Entering the immediate area on foot, we noticed a flatbed truck with a dozen or so bales of 'green roof media' which the crane was lifting one-by-one up to the roof of the building. A little Google-searching reveals this stuff is used to grow grass on building rooftops.

So, a couple of thoughts: 1) way to go on the FBI for greening a building. Not what I expected of a conversative Federal agency. Are they doing this elsewhere? 2) Is a sky-high crane really the best way to do this? I've heard crane rentals start around $10K/day, but it seems to me a few trips in the freight elevator could accomplish the same task. I'd like to see the cost-benefit analysis in energy savings making this a worthwhile endeavor, though in spirit I probably agree that it is no matter the installation costs.

Monday, May 2, 2011

Curated Content: Raul Ibanez Scared Hitless

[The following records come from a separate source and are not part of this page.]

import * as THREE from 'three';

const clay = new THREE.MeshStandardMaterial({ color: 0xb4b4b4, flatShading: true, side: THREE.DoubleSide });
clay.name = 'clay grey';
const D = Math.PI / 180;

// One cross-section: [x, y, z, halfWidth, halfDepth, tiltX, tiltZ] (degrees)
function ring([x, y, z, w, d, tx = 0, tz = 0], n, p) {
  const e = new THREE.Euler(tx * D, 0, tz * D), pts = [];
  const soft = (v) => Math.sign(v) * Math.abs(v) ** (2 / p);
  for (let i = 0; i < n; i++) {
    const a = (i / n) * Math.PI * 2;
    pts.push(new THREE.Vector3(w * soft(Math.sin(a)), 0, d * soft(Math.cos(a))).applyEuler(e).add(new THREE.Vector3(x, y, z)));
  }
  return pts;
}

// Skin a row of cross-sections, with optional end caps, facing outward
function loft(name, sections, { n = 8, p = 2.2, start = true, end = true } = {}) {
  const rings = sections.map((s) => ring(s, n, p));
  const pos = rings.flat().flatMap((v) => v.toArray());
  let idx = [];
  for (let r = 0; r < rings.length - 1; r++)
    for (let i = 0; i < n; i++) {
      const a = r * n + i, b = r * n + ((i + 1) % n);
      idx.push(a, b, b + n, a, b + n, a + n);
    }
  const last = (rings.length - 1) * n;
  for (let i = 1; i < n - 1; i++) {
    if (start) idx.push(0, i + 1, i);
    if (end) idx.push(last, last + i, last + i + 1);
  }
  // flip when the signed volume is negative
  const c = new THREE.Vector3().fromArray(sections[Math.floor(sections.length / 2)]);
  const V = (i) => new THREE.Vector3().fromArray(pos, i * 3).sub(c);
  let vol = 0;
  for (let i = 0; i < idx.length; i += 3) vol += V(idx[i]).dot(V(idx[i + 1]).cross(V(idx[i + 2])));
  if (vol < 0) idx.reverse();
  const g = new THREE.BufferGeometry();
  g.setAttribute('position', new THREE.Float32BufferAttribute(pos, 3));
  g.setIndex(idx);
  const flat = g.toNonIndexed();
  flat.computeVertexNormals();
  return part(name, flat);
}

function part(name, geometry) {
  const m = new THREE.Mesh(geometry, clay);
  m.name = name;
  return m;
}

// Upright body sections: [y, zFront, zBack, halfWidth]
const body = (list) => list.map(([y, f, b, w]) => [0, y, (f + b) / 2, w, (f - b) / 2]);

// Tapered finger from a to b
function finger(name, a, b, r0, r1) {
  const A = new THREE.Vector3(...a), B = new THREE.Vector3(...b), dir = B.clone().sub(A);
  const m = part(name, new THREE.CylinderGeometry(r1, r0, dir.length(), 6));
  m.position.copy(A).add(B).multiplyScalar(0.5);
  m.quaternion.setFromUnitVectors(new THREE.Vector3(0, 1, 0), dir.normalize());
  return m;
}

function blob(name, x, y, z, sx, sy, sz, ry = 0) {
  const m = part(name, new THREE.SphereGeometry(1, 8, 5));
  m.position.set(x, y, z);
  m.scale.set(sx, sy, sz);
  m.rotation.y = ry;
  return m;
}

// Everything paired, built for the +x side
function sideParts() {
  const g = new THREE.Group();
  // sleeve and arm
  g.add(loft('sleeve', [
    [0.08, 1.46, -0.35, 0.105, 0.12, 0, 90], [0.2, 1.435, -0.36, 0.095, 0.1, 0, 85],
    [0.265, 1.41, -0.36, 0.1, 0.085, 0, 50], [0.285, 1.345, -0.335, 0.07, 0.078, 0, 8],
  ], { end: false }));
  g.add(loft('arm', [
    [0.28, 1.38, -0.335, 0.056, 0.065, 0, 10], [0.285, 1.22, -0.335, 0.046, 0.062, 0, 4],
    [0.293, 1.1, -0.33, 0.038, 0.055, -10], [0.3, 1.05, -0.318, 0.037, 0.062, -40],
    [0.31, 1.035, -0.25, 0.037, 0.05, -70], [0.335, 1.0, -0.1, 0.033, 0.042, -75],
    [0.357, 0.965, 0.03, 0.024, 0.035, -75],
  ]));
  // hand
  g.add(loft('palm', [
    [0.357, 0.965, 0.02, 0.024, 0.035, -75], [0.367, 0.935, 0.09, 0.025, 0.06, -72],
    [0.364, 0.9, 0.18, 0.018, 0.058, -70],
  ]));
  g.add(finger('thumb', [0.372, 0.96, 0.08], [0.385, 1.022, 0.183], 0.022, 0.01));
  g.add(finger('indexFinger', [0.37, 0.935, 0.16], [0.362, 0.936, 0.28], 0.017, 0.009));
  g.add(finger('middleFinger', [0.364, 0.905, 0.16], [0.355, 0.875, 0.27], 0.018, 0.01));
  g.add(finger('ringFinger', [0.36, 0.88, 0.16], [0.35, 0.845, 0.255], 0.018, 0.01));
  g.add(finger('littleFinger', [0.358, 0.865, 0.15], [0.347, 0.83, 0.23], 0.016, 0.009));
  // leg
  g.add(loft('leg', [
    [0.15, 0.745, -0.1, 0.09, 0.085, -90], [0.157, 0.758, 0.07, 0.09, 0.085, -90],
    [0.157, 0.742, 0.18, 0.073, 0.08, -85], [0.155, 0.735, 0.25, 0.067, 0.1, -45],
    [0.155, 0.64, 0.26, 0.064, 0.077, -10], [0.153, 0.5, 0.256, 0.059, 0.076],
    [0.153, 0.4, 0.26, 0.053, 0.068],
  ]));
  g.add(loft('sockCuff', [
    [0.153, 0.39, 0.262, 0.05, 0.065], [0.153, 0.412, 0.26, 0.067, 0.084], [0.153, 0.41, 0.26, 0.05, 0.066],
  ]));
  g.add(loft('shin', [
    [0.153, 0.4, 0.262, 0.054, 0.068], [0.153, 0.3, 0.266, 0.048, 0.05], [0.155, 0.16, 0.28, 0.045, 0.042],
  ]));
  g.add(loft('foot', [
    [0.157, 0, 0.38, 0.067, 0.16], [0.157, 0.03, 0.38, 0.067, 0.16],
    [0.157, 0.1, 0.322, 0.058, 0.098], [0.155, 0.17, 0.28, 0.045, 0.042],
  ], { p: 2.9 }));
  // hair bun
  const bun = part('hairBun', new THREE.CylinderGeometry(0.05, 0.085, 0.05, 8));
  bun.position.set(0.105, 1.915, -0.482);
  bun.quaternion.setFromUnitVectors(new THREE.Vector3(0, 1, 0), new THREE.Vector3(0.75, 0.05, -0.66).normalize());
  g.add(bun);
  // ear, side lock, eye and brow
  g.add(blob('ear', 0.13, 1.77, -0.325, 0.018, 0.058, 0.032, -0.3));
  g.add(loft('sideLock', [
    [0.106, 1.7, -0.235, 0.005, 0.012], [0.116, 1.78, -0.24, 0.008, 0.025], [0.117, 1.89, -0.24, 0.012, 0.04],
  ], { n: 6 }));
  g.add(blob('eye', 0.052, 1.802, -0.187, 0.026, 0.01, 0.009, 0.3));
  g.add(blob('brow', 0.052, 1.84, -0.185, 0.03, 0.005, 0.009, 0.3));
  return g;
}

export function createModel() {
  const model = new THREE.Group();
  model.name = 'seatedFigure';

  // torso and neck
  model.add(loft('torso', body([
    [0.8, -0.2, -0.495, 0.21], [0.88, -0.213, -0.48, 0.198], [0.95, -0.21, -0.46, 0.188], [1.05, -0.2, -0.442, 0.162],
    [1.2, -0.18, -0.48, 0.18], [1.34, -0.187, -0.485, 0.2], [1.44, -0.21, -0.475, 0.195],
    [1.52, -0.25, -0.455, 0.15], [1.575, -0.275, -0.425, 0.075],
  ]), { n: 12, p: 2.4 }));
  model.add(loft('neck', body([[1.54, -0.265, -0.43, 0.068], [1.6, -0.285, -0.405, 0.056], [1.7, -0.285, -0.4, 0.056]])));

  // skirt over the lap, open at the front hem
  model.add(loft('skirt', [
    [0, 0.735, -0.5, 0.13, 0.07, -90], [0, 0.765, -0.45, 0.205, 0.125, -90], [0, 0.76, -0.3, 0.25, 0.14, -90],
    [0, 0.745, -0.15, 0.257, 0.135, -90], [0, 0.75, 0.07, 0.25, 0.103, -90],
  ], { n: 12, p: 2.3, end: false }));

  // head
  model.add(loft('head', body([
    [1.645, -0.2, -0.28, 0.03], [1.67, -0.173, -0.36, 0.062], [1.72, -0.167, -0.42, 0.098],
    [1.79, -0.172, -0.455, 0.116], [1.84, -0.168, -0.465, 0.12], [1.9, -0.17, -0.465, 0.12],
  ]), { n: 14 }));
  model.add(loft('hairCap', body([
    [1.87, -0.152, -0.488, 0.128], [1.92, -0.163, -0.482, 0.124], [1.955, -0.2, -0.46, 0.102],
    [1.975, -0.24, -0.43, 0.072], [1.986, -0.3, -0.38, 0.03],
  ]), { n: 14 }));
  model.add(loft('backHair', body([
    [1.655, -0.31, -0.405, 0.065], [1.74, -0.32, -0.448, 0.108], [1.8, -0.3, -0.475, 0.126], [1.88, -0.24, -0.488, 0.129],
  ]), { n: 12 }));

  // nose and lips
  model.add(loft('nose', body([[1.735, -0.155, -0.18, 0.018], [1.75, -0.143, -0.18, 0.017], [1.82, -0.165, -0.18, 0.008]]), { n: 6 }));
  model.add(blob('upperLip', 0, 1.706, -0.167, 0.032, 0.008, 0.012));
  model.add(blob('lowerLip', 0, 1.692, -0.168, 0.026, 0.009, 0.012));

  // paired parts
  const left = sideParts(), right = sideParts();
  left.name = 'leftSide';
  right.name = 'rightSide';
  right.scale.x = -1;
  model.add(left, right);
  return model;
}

-Raul Ibanez went 0-4 last night and is now 0 for his last 34 at bats. The Inquirer adds some context: "To put his woes in perspective, the record for most consecutive hitless at bats in the big leagues is 46 by Brooklyn Dodgers catcher Bill Bergen in 1909, according to" 1909. Ouch. Not that Ibanez is there yet, but he is pressing and it's looking bad. He even shaved the devilish beard he was sporting earlier in the season to stoke his mojo.

Sunday, May 1, 2011

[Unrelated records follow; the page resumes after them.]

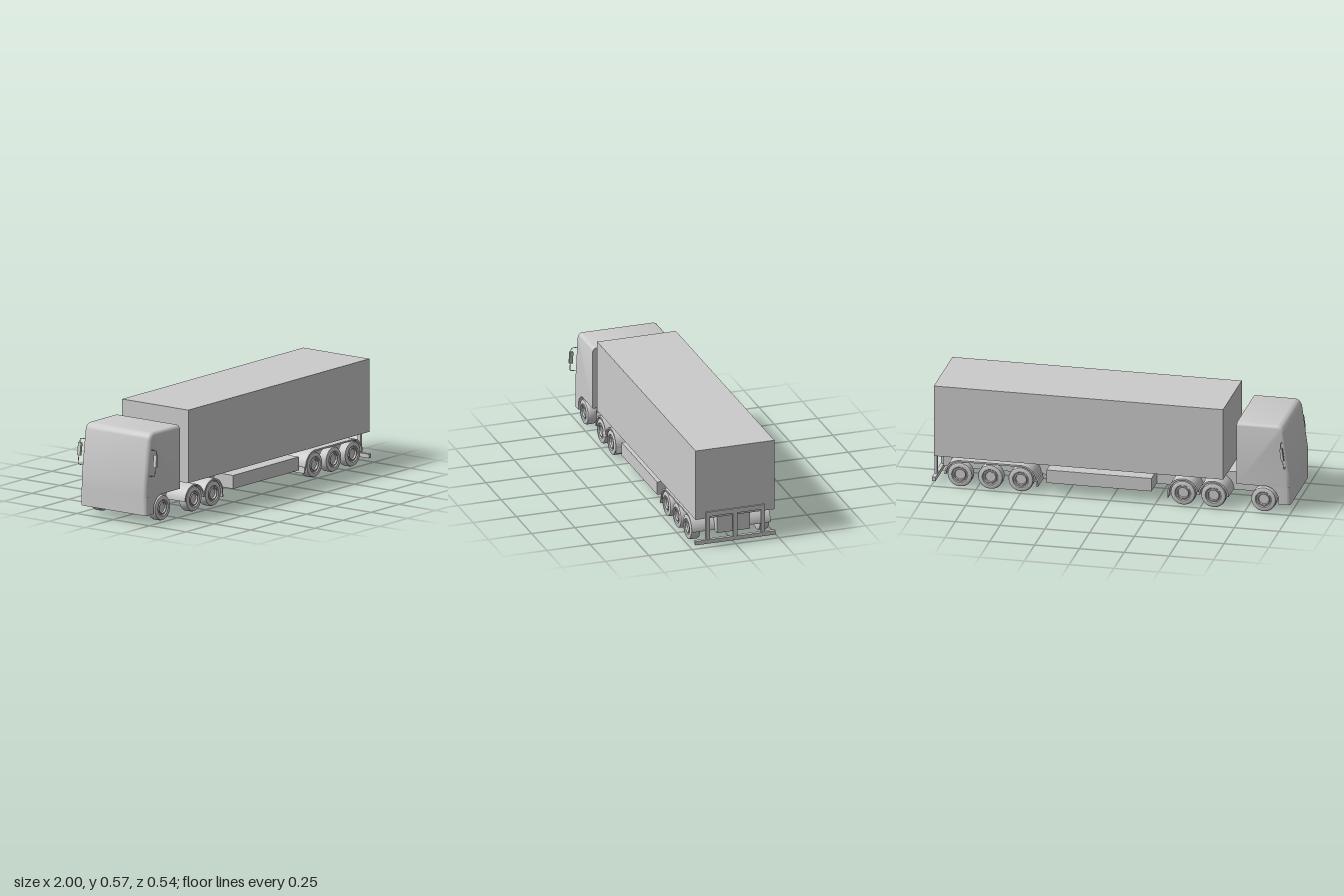
import * as THREE from 'three';
import { toCreasedNormals } from 'three/addons/utils/BufferGeometryUtils.js';

const HALF = 0.227; // half width of cab and trailer
const FENDER_R = 0.085, WHEEL_R = 0.07;

export function createModel() {
  const model = new THREE.Group();
  model.name = 'semiTruck';
  const mat = new THREE.MeshStandardMaterial({ color: 0xcccccc });

  const add = (name, geo, parent = model) => {
    const m = new THREE.Mesh(geo, mat);
    m.name = name;
    parent.add(m);
    return m;
  };
  // Box given by its limits on each axis
  const box = (name, x0, x1, y0, y1, z0, z1, parent = model) => {
    const m = add(name, new THREE.BoxGeometry(x1 - x0, y1 - y0, z1 - z0), parent);
    m.position.set((x0 + x1) / 2, (y0 + y1) / 2, (z0 + z1) / 2);
    return m;
  };
  // Side profile extruded between two z values
  const slab = (name, shape, z0, z1, parent = model) => {
    const g = new THREE.ExtrudeGeometry(shape, { depth: z1 - z0, bevelEnabled: false, curveSegments: 24 });
    g.translate(0, 0, z0);
    return add(name, toCreasedNormals(g, 0.5), parent);
  };

  // Cab: rounded side profile, cut flat at the given limits
  const cabPart = (name, yMin, xMax) => {
    const s = new THREE.Shape();
    s.moveTo(-0.6, 0);
    s.lineTo(-0.6, 0.505);
    s.lineTo(-0.92, 0.505);
    s.bezierCurveTo(-0.945, 0.505, -0.962, 0.492, -0.967, 0.46);
    s.lineTo(-1, 0.22);
    s.lineTo(-1, 0);
    s.closePath();
    const b = 0.024;
    const g = new THREE.ExtrudeGeometry(s, {
      depth: 2 * (HALF - b), bevelThickness: b, bevelSize: b, bevelOffset: -b, bevelSegments: 6, curveSegments: 10,
    });
    g.translate(0, 0, b - HALF);
    const p = g.attributes.position;
    for (let i = 0; i < p.count; i++) {
      p.setX(i, Math.min(p.getX(i), xMax));
      let y = Math.max(p.getY(i), yMin);
      if (yMin < 0.1) y = Math.min(y, 0.155);
      p.setY(i, y);
      // keep the lower piece upright below the windscreen
      if (yMin < 0.1 && p.getY(i) > 0.15) p.setX(i, Math.max(-1, Math.min(p.getX(i), xMax)));
    }
    return add(name, toCreasedNormals(g, 0.5));
  };
  cabPart('cab', 0.15, -0.7);

  // Bumper: rounded plan below the cab, with the front part of the wheel arch
  const plan = new THREE.Shape();
  plan.moveTo(-0.935, -HALF);
  plan.lineTo(-0.935, HALF);
  plan.lineTo(-0.976, HALF);
  plan.quadraticCurveTo(-1, HALF, -1, HALF - 0.024);
  plan.lineTo(-1, 0.024 - HALF);
  plan.quadraticCurveTo(-1, -HALF, -0.976, -HALF);
  plan.closePath();
  const bumper = new THREE.ExtrudeGeometry(plan, { depth: 0.1, bevelEnabled: false });
  bumper.rotateX(-Math.PI / 2).translate(0, 0.05, 0);
  add('frontBumper', toCreasedNormals(bumper, 0.5));

  const arch = new THREE.Shape();
  arch.moveTo(-0.936, 0.15);
  arch.lineTo(-0.936, 0.07);
  arch.quadraticCurveTo(-0.93, 0.135, -0.87, 0.15);
  arch.closePath();
  slab('frontWheelArch', arch, -HALF, HALF);

  // Chassis and trailer
  box('tractorChassis', -0.936, -0.3, 0.065, 0.168, -0.095, 0.095);
  box('frontAxleMount', -0.89, -0.81, 0.045, 0.066, -0.08, 0.08);
  box('trailerChassis', -0.3, 0.965, 0.062, 0.169, -0.095, 0.095);
  box('sideLocker', -0.225, 0.36, 0.065, 0.14, -HALF, HALF);
  box('trailerBody', -0.625, 0.99, 0.168, 0.575, -HALF, HALF);

  // Wheels: tyre, recessed rim and raised hub ring
  const profile = [
    [0, -0.0285], [0.042, -0.0285], [0.06, -0.0285], [0.067, -0.025], [WHEEL_R, -0.018],
    [WHEEL_R, 0.018], [0.067, 0.025], [0.06, 0.0285], [0.045, 0.0285], [0.041, 0.022],
    [0.036, 0.022], [0.033, 0.027], [0.03, 0.027], [0.028, 0.016], [0, 0.016],
  ].map(([r, h]) => new THREE.Vector2(r, h));
  const wheelGeo = toCreasedNormals(new THREE.LatheGeometry(profile, 40).rotateX(Math.PI / 2), 0.6);
  const axleGeo = new THREE.CylinderGeometry(0.013, 0.013, 0.36, 16).rotateX(Math.PI / 2);
  for (const x of [-0.85, -0.57, -0.4, 0.505, 0.675, 0.845]) {
    const axle = new THREE.Group();
    axle.name = 'axle';
    axle.position.set(x, WHEEL_R, 0);
    model.add(axle);
    add('axleShaft', axleGeo, axle);
    for (const s of [1, -1]) {
      const w = add('wheel', wheelGeo, axle);
      w.position.z = s * 0.1985;
      if (s < 0) w.rotation.y = Math.PI;
    }
  }

  // Fenders: thin arches spanning the wheels from x0 to x1
  const fender = (x0, x1) => {
    const s = new THREE.Shape(), y = 0.068, r = FENDER_R - 0.009;
    s.moveTo(x0 - FENDER_R, y);
    s.absarc(x0, y, FENDER_R, Math.PI, Math.PI / 2, true);
    s.absarc(x1, y, FENDER_R, Math.PI / 2, 0, true);
    s.lineTo(x1 + r, y);
    s.absarc(x1, y, r, 0, Math.PI / 2, false);
    s.absarc(x0, y, r, Math.PI / 2, Math.PI, false);
    s.closePath();
    slab('fender', s, 0.095, HALF);
    slab('fender', s, -HALF, -0.095);
  };
  fender(-0.57, -0.57);
  fender(-0.4, -0.4);
  fender(0.505, 0.845);

  for (const s of [1, -1]) {
    // Mud flaps at the fender ends
    for (const [x, lean] of [[-0.318, 0.15], [0.414, -0.15]]) {
      const flap = box('mudFlap', x - 0.004, x + 0.004, 0.037, 0.072, 0.095, HALF);
      flap.position.z *= s;
      flap.rotation.z = lean;
    }

    // Mirror: bent tube bracket leaning with the windscreen, and its head
    const mirror = new THREE.Group();
    mirror.name = 'mirror';
    mirror.position.set(-0.962, 0.34, 0);
    mirror.rotation.z = -0.136;
    model.add(mirror);
    const v = (y, z) => new THREE.Vector3(0, y, s * z);
    const path = new THREE.CurvePath();
    path.add(new THREE.LineCurve3(v(0.072, 0.19), v(0.072, 0.248)));
    path.add(new THREE.QuadraticBezierCurve3(v(0.072, 0.248), v(0.072, 0.263), v(0.057, 0.263)));
    path.add(new THREE.LineCurve3(v(0.057, 0.263), v(-0.057, 0.263)));
    path.add(new THREE.QuadraticBezierCurve3(v(-0.057, 0.263), v(-0.072, 0.263), v(-0.072, 0.248)));
    path.add(new THREE.LineCurve3(v(-0.072, 0.248), v(-0.072, 0.19)));
    add('mirrorBracket', new THREE.TubeGeometry(path, 60, 0.002, 8), mirror);
    const head = box('mirrorHead', -0.007, 0.007, -0.022, 0.048, 0.25, 0.27, mirror);
    head.position.z *= s;

    // Rear guard uprights
    const post = box('guardPost', 0.985, 0.998, 0.04, 0.207, 0.148, 0.17);
    post.position.z *= s;
  }

  // Rear guard bars
  box('guardTopBar', 0.985, 0.998, 0.18, 0.207, -0.148, 0.148);
  box('guardCentrePost', 0.985, 0.998, 0.04, 0.18, -0.013, 0.013);
  box('guardBumper', 0.98, 1, 0.022, 0.045, -0.23, 0.23);

  return model;
}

La Compagnie Transe Express at Philadelphia International Festival of the Arts

If you don't know how to describe this, you're not alone. But this is a scene from the culminating event of the ambitious 25-day Philadelphia International Festival of the Arts. Sold by the friends who enticed me to come out last night as a circus with French acrobats and pyrotechnics, what we actually got was 'Maudites Sonnants/ The Celestial Carillon,' courtesy of a troupe of Lyonnais known as La Compagnie Transe Express. Bascially, we have an over-engineered contraption (later revealed to be a chandelier) hoisted into the sky on a very tall crane. Dangling beneath the metal and wires is a gang of French minstrels with drums and bells and just 3 acrobats. The contraption expands and contracts and slowly rotates while the musicians tinkle out the creepy-clown music of a child's nightmare and the acrobats write around on swings or ropes.

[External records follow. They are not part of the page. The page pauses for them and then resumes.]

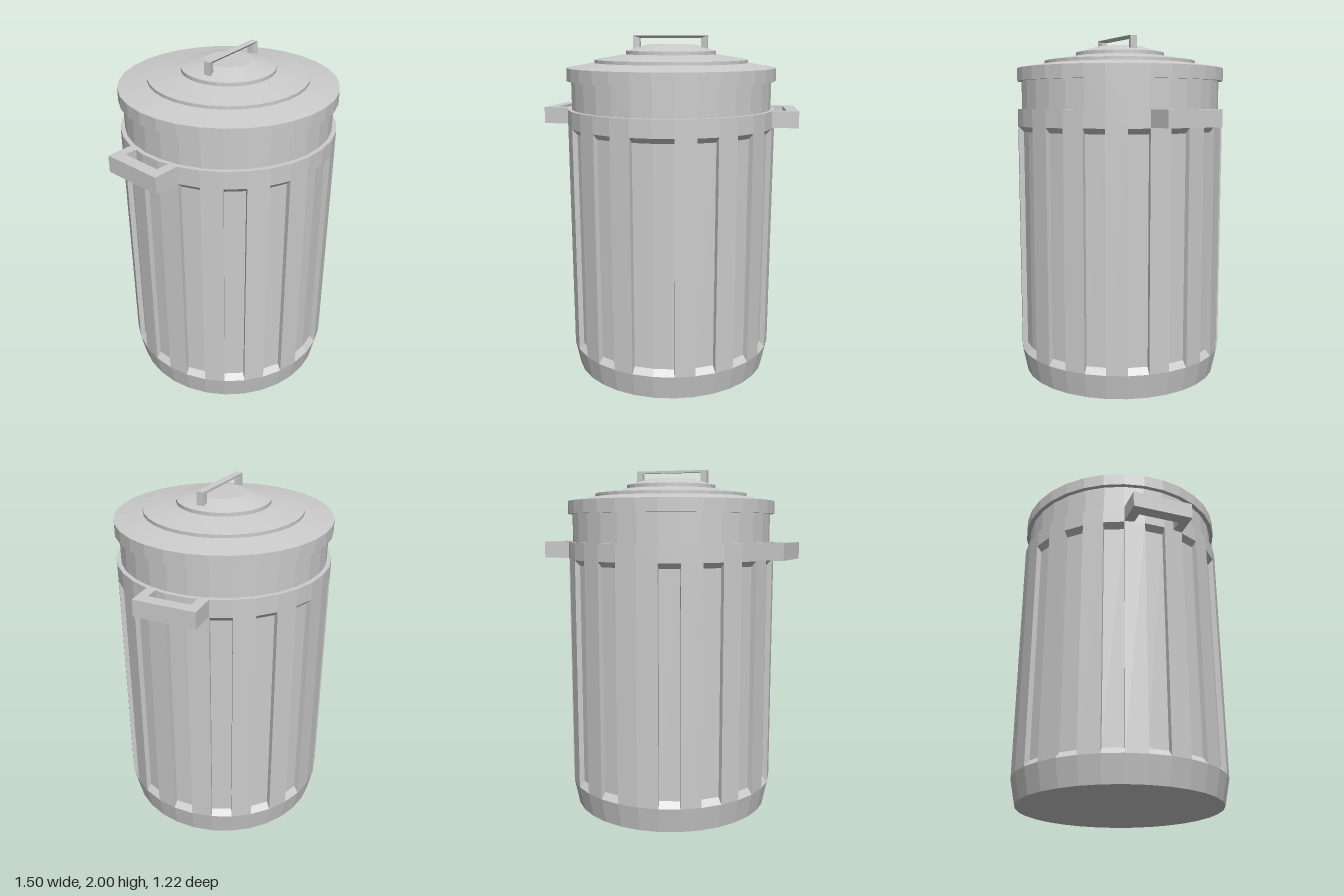
import * as THREE from 'three';

const SIDES = 32;
const R_OUT = 0.61, R_IN = 0.58;
const material = new THREE.MeshStandardMaterial({ color: 0xcccccc, flatShading: true });

function addMesh(parent, name, geometry) {
  const mesh = new THREE.Mesh(geometry, material);
  mesh.name = name;
  parent.add(mesh);
  return mesh;
}

function lathe(profile) {
  return new THREE.LatheGeometry(profile.map(([r, y]) => new THREE.Vector2(r, y)), SIDES);
}

function shapeOf(points) {
  return new THREE.Shape(points.map(([x, y]) => new THREE.Vector2(x, y)));
}

// Ribbed wall: alternate sides are sunk, mirrored left to right, so the
// front has a double-width recess and the back a double-width rib.
function ribbedWall() {
  const positions = [];
  const point = (i, r, y) => {
    const a = (i / SIDES) * Math.PI * 2;
    return [r * Math.sin(a), y, r * Math.cos(a)];
  };
  const quad = (a, b, c, d) => positions.push(...a, ...b, ...c, ...a, ...c, ...d);
  const isRecess = (i) => {
    const k = (i + SIDES) % SIDES;
    return (k < SIDES / 2 ? k : SIDES - 1 - k) % 2 === 0;
  };
  const outer = [0.145, 1.485];
  const inner = [0.18, 1.455];
  const strip = (i, r0, y0, r1, y1) =>
    quad(point(i, r0, y0), point(i + 1, r0, y0), point(i + 1, r1, y1), point(i, r1, y1));

  for (let i = 0; i < SIDES; i++) {
    if (isRecess(i)) {
      strip(i, R_OUT, outer[0], R_IN, inner[0]);
      strip(i, R_IN, inner[0], R_IN, inner[1]);
      strip(i, R_IN, inner[1], R_OUT, outer[1]);
    } else {
      strip(i, R_OUT, outer[0], R_OUT, outer[1]);
    }
    // Side wall where a rib meets a recess
    if (isRecess(i) !== isRecess(i - 1)) {
      const wall = [
        point(i, R_OUT, outer[0]), point(i, R_IN, inner[0]),
        point(i, R_IN, inner[1]), point(i, R_OUT, outer[1]),
      ];
      if (!isRecess(i)) wall.reverse();
      quad(...wall);
    }
  }
  const geometry = new THREE.BufferGeometry();
  geometry.setAttribute('position', new THREE.Float32BufferAttribute(positions, 3));
  geometry.computeVertexNormals();
  return geometry;
}

// Flat U-shaped grip, turned slightly toward the back
function sideHandle(side) {
  const outline = [
    [0.57, -0.176], [0.736, -0.176], [0.736, 0.176], [0.57, 0.176],
    [0.57, 0.12], [0.669, 0.12], [0.669, -0.12], [0.57, -0.12],
  ].map(([x, y]) => [side * x, y]);
  const geometry = new THREE.ExtrudeGeometry(shapeOf(outline), { depth: 0.095, bevelEnabled: false });
  geometry.rotateZ(side * Math.PI / SIDES);
  geometry.rotateX(-Math.PI / 2);
  geometry.translate(0, 1.49, 0);
  return geometry;
}

// Thin bar on two legs, a little deeper at its outer ends
function lidHandle() {
  const outline = [
    [-0.217, 1.915], [-0.18, 1.915], [-0.18, 1.987], [0.18, 1.987],
    [0.18, 1.915], [0.217, 1.915], [0.217, 2], [-0.217, 2],
  ];
  const geometry = new THREE.ExtrudeGeometry(shapeOf(outline), { depth: 0.032, bevelEnabled: false });
  const p = geometry.attributes.position;
  for (let i = 0; i < p.count; i++) {
    if (Math.abs(p.getX(i)) > 0.2 && p.getZ(i) > 0.01) p.setZ(i, 0.042);
  }
  geometry.computeVertexNormals();
  return geometry;
}

export function createModel() {
  const model = new THREE.Group();
  model.name = 'trashCan';

  // Can body
  const body = new THREE.Group();
  body.name = 'body';
  model.add(body);
  addMesh(body, 'base', lathe([[0, 0], [R_IN, 0], [R_OUT, 0.145]]));
  addMesh(body, 'ribbedWall', ribbedWall());
  addMesh(body, 'upperBandAndNeck', lathe([[R_OUT, 1.485], [R_OUT, 1.585], [0.585, 1.585], [0.585, 1.78]]));

  // Stepped lid
  const lid = new THREE.Group();
  lid.name = 'lid';
  model.add(lid);
  addMesh(lid, 'lidCover', lathe([
    [0.57, 1.747], [R_OUT, 1.747], [R_OUT, 1.82],
    [0.447, 1.847], [0.447, 1.865],
    [0.262, 1.895], [0.262, 1.915],
    [0.133, 1.95], [0, 1.95],
  ]));
  addMesh(lid, 'lidHandle', lidHandle());

  // Side grips
  addMesh(model, 'leftHandle', sideHandle(1));
  addMesh(model, 'rightHandle', sideHandle(-1));
  return model;
}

All in this was the kind of opium dream spectacle of Toulouse-Letrec-era France that is kind of lost on modern audiences who have no expectation of such things. Hence my confusion when it turned out to be very un-circus. There was also a notable underwhelmingness in the crowd of 150,000 or so Philadelphians, who waited an hour while the device haltingly got off the ground in 20 minute, bell-announced intervals. This was puzzling: technical flaw or French theatrics to build up the anticipation? Either way it had the affect of riling a rile-prone audience and then under-delivering in terms of expected dynamics. Acrobats, for example, did no flying leaps and pyrotechnics turned out to be a few sparklers and kerosene torches.

Still, in terms of sheer novelty it was the most original thing I've seen in a long while and no doubt left some indelible impressions on attendant children, some of whom are still cowering in fear this morning after resultant night terrors, while others are probably plotting their emigration to Lyon to sign up with the celestial performers of La Compagnie Transe Express.

Video provided by the Inquirer since words fail.